This requires thoughtful choices, but I think it has a lot of potential. Let’s walk through an example. Say I grade on a 5-point scale. If I have 20 standards, a 5 on each gets me a grade of 100. But what if I have 22 standards (sat, 8 standards of practice and 14 content)? Then someone who gets a 4 on every standard gets an 88, a B+. If then they turn half of those into 5s, that’s a 99, A+. Someone who has a 3 on everything, so some fatal flaw in all of their knowledge, but decent understanding, gets a 66, a D. This seems reasonable to me.

If you grade on a 4-point scale, you could have 28 standards. Unless your 4-point scale is 0-3 instead of 1-4, then you could have 40! The choice is yours exactly how you break it down. But I think the idea have potential. Am I totally off?

(To be clear, I’m not letting my grading system determine what standards I teach. I already break down complex standards and combine simple ones, until I find ones that fit my class best. Now I’m just having a target number of standards for that process.)

You All Have “A”s

So I was thinking about grading a little bit, and how grading works in my classroom. I tried to ask people about grading on Twitter, but perhaps the medium is not the best for talking about it, because only one person responded. (Thanks, @algebraniac.) I wanted to get a feel for how people out there calculated grades, before I wrote about it, but I figure, what the hell! Just write about it anyway! (Maybe channeling Hedge a little bit here.)

So, like, I’m imagining the typical first day of class that happens. The teacher tells all the students, “As of right now, you all have ‘A’s.” With the intention being, of course, encouragement, because despite how bad they might have done in that subject in the past, right now, they have an A.
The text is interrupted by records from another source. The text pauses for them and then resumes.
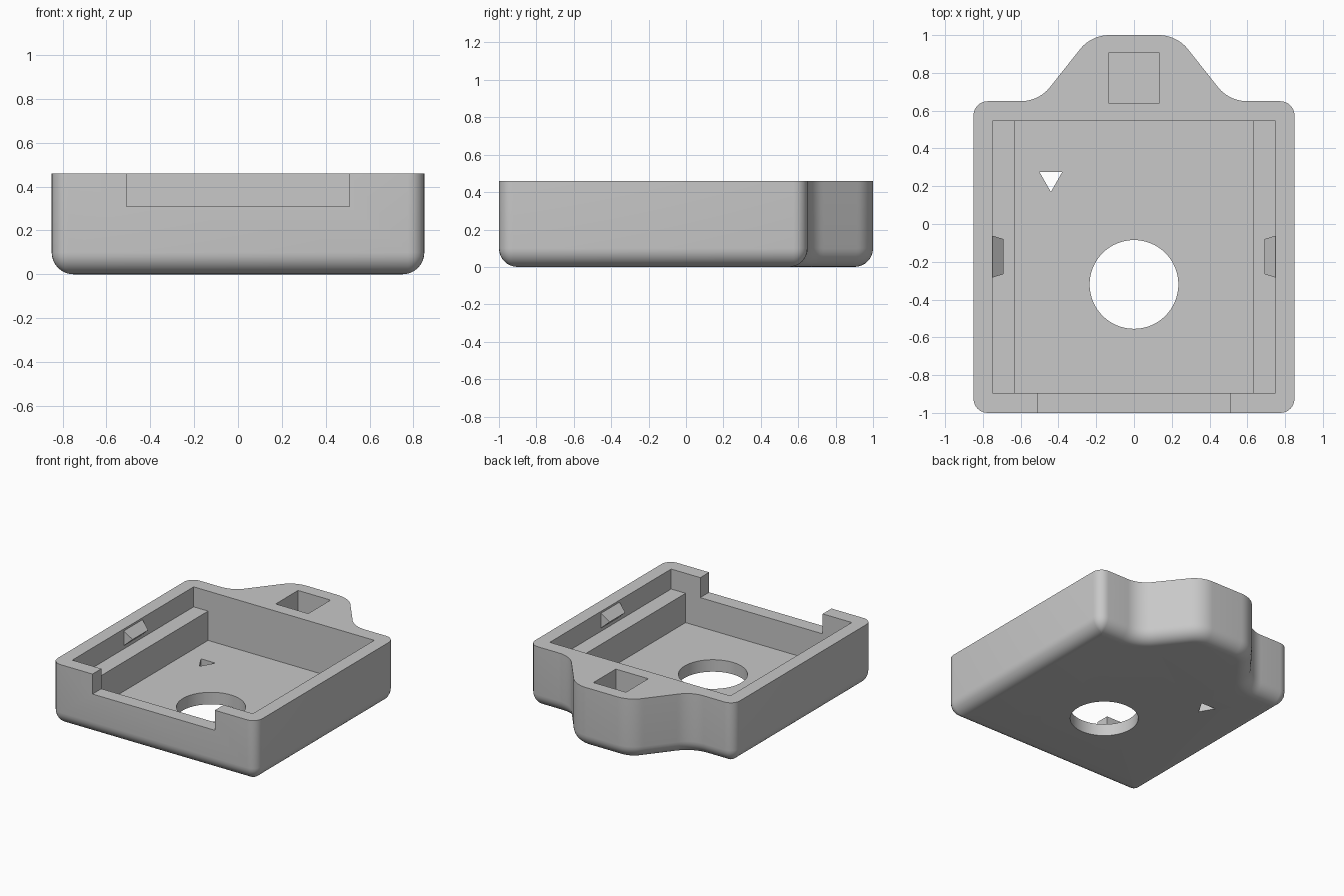
import bpy, bmesh
from math import sin, cos, pi, radians

cube = bpy.data.objects.get("Cube")
if cube:
    bpy.data.objects.remove(cube, do_unlink=True)

HEIGHT, FLOOR, LEDGE = 0.46, 0.09, 0.31
EDGE = 0.1        # bottom rounding
CORNER = 0.075    # upright corner rounding
SWEEP = 0.2       # radius of the tab curves
TURN = 55         # angle the tab curves turn through

grey = bpy.data.materials.new("plain grey")
grey.use_nodes = True
grey.diffuse_color = (0.58, 0.58, 0.58, 1)
grey.node_tree.nodes["Principled BSDF"].inputs["Base Color"].default_value = grey.diffuse_color


def arc(cx, cy, r, start, end, steps):
    angles = [radians(start + (end - start) * i / steps) for i in range(steps + 1)]
    return [(cx + r * cos(a), cy + r * sin(a)) for a in angles]


def outline(inset):
    """Plan outline of the case with its hanging tab, drawn inwards by inset."""
    r = max(CORNER - inset, 0.003)
    k = max(CORNER, inset + 0.003)
    half = arc(0.85 - k, -1 + k, r, -90, 0, 6)
    half += arc(0.85 - k, 0.65 - k, r, 0, 90, 6)
    half += arc(0.6, 0.65 + SWEEP, SWEEP + inset, 270, 270 - TURN, 10)
    half += arc(0.13, 1 - SWEEP, SWEEP - inset, 90 - TURN, 90, 10)
    return half + [(-x, y) for x, y in reversed(half)]


def make_object(name, bm):
    bmesh.ops.recalc_face_normals(bm, faces=bm.faces[:])
    mesh = bpy.data.meshes.new(name)
    bm.to_mesh(mesh)
    bm.free()
    mesh.materials.append(grey)
    obj = bpy.data.objects.new(name, mesh)
    bpy.context.collection.objects.link(obj)
    return obj


def loft(name, rings):
    """Skin a stack of (points, z) rings and cap both ends."""
    bm = bmesh.new()
    loops = [[bm.verts.new((x, y, z)) for x, y in pts] for pts, z in rings]
    n = len(loops[0])
    for low, high in zip(loops, loops[1:]):
        for i in range(n):
            j = (i + 1) % n
            bm.faces.new((low[i], low[j], high[j], high[i]))
    bm.faces.new(loops[0])
    bm.faces.new(loops[-1])
    return make_object(name, bm)


def prism(name, pts, z0, z1):
    return loft(name, [(pts, z0), (pts, z1)])


def box(name, x0, x1, y0, y1, z0, z1):
    return prism(name, [(x0, y0), (x1, y0), (x1, y1), (x0, y1)], z0, z1)


# Solid body with a rounded bottom edge
rings = []
for i in range(9):
    a = i / 8 * pi / 2
    rings.append((outline(EDGE * (1 - sin(a))), EDGE * (1 - cos(a))))
rings.append((outline(0), HEIGHT))
case = loft("case_body", rings)

# Recesses and openings
cutters = [
    box("upper_recess", -0.75, 0.75, -0.895, 0.545, LEDGE, 0.6),
    box("deep_recess", -0.63, 0.63, -0.895, 0.545, FLOOR, 0.55),
    box("front_notch", -0.508, 0.508, -1.1, -0.8, LEDGE, 0.65),
    box("tab_pocket", -0.135, 0.135, 0.64, 0.905, FLOOR, 0.6),
    prism("round_opening", arc(0, -0.32, 0.235, 0, 354.375, 63), -0.1, 0.2),
    prism("triangle_opening", [(-0.5, 0.275), (-0.44, 0.17), (-0.38, 0.275)], -0.1, 0.2),
]
for cutter in cutters:
    cutter.hide_render = True
    mod = case.modifiers.new(cutter.name, 'BOOLEAN')
    mod.operation = 'DIFFERENCE'
    mod.solver = 'EXACT'
    mod.object = cutter

# Bake the cuts, then drop the cutters
graph = bpy.context.evaluated_depsgraph_get()
baked = bpy.data.meshes.new_from_object(case.evaluated_get(graph))
case.modifiers.clear()
case.data = baked
for cutter in cutters:
    bpy.data.objects.remove(cutter, do_unlink=True)

bpy.ops.object.select_all(action='DESELECT')
case.select_set(True)
bpy.context.view_layer.objects.active = case
bpy.ops.object.shade_smooth_by_angle(angle=radians(35))

# Tapered snap clips on the side walls
for side, name in ((1, "left_clip"), (-1, "right_clip")):
    bm = bmesh.new()
    wall = [bm.verts.new((side * 0.755, y, z))
            for y, z in ((-0.285, 0.33), (-0.06, 0.33), (-0.06, 0.45), (-0.285, 0.45))]
    ridge = [bm.verts.new((side * 0.69, y, 0.39)) for y in (-0.265, -0.08)]
    bm.faces.new(wall)
    bm.faces.new((wall[0], wall[1], ridge[1], ridge[0]))
    bm.faces.new((wall[3], wall[2], ridge[1], ridge[0]))
    bm.faces.new((wall[0], wall[3], ridge[0]))
    bm.faces.new((wall[1], wall[2], ridge[1]))
    make_object(name, bm)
But when you think about it a little more…it’s really kind of terrible, isn’t it? “Right now, you have an ‘A’…and the only way to go is down.” So then the grades don’t reward good work, they only penalize bad. Your grade tracks every mistake you make, every little fuck-up, dropping in a downward spiral. And we talk about students “slipping” and “dropping the ball” and “not doing as well as they used to.” The whole terminology is pretty terrible.

On the surface, it might seem like Standards-Based Grading can help with this, like it helps with so many others. Students have standards, and if they are low they reassess and go up. At the end of the marking period or term, that certainly seems like a good system. For each individual standard, it works, but as a collective whole? Let me ask you this:

It is halfway through the (quarter/marking period/term), so report card grades are not due for another few weeks. A student comes up to you and asks what their grade is. What do you tell them? What is it calculated from? And how will the future work they do affect that grade, if they do well? What about if they do poorly?

I’d really like to know. Drop a line in the comments and tell me. I’ll follow up with people’s responses and what I do in another post.